Exercise aim =>
Return each line of the records below that contains the word "objects".

Data records =>

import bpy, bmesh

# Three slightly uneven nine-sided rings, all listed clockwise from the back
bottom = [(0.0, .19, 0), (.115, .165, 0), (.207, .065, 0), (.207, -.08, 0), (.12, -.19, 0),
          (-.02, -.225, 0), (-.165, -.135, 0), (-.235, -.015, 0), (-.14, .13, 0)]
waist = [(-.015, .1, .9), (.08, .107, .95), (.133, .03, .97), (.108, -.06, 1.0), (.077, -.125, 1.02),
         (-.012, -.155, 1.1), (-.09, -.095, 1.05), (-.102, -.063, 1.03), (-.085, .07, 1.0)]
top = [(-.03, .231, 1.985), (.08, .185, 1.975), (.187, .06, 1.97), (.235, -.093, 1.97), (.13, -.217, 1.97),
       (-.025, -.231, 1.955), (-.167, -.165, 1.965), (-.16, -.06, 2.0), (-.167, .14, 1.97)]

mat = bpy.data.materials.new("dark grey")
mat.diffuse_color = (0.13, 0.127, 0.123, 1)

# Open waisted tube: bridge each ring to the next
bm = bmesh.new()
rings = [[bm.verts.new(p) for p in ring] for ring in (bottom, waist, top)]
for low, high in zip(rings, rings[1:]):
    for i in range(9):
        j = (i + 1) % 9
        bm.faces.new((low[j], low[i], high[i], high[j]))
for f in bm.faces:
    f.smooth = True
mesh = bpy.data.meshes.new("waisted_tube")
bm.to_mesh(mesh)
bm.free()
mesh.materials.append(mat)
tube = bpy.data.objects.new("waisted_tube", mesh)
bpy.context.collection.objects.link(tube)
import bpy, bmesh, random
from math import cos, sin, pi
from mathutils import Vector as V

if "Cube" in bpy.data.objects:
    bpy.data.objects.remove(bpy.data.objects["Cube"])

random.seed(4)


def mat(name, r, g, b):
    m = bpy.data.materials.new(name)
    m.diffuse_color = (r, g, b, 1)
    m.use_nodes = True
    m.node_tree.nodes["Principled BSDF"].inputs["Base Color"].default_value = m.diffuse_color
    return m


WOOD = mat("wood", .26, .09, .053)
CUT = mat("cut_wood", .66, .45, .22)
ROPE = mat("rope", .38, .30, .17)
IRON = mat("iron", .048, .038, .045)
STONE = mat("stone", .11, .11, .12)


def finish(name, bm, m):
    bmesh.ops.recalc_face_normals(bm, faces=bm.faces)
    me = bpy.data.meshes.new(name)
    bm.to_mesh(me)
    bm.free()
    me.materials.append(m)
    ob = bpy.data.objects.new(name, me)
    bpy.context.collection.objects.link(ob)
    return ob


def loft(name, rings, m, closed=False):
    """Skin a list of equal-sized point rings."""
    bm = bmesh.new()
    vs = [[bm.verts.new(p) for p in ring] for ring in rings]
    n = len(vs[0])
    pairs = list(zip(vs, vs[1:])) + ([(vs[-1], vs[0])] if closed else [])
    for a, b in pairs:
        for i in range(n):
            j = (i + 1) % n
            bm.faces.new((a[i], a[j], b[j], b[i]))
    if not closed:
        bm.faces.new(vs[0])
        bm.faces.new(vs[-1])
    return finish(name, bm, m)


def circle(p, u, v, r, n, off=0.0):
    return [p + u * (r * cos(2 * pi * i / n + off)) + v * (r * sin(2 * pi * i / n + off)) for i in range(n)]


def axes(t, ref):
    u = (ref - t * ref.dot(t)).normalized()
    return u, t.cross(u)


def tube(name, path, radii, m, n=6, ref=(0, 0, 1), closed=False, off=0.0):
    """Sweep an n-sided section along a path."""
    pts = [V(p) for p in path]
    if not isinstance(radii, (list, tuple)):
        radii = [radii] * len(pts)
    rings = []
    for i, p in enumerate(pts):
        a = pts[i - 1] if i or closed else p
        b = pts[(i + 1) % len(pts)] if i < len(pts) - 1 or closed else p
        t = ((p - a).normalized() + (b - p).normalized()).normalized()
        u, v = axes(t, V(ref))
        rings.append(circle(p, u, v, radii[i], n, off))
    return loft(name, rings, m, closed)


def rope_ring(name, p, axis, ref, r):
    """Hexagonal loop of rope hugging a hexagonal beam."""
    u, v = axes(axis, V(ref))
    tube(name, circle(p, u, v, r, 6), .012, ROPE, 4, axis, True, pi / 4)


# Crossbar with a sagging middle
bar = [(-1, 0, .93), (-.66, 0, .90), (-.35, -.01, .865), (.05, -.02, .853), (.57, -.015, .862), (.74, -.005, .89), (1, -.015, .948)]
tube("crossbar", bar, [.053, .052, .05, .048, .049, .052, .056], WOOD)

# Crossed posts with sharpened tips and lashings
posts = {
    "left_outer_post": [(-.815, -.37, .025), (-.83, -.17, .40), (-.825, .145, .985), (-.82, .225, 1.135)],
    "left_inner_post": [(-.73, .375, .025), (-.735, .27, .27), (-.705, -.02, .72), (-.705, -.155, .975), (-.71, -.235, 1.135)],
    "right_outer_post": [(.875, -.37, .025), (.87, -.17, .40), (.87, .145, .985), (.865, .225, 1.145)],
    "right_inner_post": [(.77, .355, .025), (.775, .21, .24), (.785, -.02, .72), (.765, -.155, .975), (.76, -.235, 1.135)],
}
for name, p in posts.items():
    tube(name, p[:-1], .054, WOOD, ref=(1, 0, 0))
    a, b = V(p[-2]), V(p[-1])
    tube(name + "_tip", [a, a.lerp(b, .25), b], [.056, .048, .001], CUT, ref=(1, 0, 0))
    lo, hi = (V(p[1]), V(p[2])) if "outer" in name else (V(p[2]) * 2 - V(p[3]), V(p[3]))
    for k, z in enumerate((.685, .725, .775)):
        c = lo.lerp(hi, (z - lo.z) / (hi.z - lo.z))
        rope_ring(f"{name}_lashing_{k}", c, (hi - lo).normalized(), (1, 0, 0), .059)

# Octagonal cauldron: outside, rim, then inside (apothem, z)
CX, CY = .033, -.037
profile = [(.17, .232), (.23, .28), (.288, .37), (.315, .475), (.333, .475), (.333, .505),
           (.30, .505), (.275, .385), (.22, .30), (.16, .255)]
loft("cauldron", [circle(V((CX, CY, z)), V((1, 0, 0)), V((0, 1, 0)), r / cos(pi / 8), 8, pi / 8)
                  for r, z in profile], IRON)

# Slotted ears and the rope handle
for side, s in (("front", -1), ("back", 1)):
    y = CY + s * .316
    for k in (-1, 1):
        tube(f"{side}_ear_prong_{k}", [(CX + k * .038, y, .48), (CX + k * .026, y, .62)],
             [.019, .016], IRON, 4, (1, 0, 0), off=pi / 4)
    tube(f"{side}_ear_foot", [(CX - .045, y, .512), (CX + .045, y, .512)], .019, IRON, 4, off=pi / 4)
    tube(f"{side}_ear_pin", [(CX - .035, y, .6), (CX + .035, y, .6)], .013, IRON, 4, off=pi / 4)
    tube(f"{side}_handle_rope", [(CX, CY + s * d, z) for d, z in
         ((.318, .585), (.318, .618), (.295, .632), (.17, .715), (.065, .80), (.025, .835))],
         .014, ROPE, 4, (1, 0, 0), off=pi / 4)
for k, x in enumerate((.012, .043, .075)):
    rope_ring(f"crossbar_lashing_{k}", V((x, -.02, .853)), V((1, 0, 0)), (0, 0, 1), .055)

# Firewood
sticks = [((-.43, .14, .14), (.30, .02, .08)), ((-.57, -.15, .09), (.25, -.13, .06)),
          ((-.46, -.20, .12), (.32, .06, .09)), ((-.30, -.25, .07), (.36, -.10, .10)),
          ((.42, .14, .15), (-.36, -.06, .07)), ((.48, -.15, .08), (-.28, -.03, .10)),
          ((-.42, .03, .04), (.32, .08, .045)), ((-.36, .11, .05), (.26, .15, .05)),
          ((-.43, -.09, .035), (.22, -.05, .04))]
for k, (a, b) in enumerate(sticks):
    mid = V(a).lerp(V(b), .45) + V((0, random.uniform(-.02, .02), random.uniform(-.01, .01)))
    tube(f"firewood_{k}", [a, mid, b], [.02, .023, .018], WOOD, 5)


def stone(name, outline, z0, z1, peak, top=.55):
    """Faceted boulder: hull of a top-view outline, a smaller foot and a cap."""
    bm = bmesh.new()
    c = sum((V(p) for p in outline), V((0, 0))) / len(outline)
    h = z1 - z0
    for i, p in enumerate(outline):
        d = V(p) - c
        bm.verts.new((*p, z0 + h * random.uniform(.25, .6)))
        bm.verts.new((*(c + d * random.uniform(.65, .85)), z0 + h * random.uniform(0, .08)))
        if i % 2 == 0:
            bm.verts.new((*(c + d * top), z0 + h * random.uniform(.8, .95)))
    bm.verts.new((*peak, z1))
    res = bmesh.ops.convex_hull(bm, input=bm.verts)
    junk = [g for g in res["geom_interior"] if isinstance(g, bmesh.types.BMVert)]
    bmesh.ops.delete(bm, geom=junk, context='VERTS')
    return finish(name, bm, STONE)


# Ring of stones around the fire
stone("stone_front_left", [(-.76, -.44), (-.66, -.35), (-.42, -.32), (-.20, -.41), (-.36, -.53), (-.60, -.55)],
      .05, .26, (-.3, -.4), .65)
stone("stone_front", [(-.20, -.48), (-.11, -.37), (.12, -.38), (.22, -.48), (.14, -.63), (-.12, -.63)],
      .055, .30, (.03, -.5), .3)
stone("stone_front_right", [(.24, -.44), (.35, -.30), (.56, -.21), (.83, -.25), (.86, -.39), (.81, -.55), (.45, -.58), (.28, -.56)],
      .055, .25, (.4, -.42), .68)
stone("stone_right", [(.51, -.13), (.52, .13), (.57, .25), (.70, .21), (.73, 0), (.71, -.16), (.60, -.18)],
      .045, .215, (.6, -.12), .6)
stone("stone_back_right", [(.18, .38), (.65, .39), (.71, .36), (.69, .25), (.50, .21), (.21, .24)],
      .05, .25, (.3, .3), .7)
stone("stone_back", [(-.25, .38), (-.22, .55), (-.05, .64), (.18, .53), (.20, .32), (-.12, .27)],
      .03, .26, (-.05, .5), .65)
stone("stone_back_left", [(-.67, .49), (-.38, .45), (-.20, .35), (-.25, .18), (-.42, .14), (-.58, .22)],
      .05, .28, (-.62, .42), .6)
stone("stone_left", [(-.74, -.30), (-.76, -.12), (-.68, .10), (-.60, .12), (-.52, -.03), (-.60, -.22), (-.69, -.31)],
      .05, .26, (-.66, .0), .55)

Response to this exercise =>
tube = bpy.data.objects.new("waisted_tube", mesh)
bpy.context.collection.objects.link(tube)
if "Cube" in bpy.data.objects:
    bpy.data.objects.remove(bpy.data.objects["Cube"])
    ob = bpy.data.objects.new(name, me)
    bpy.context.collection.objects.link(ob)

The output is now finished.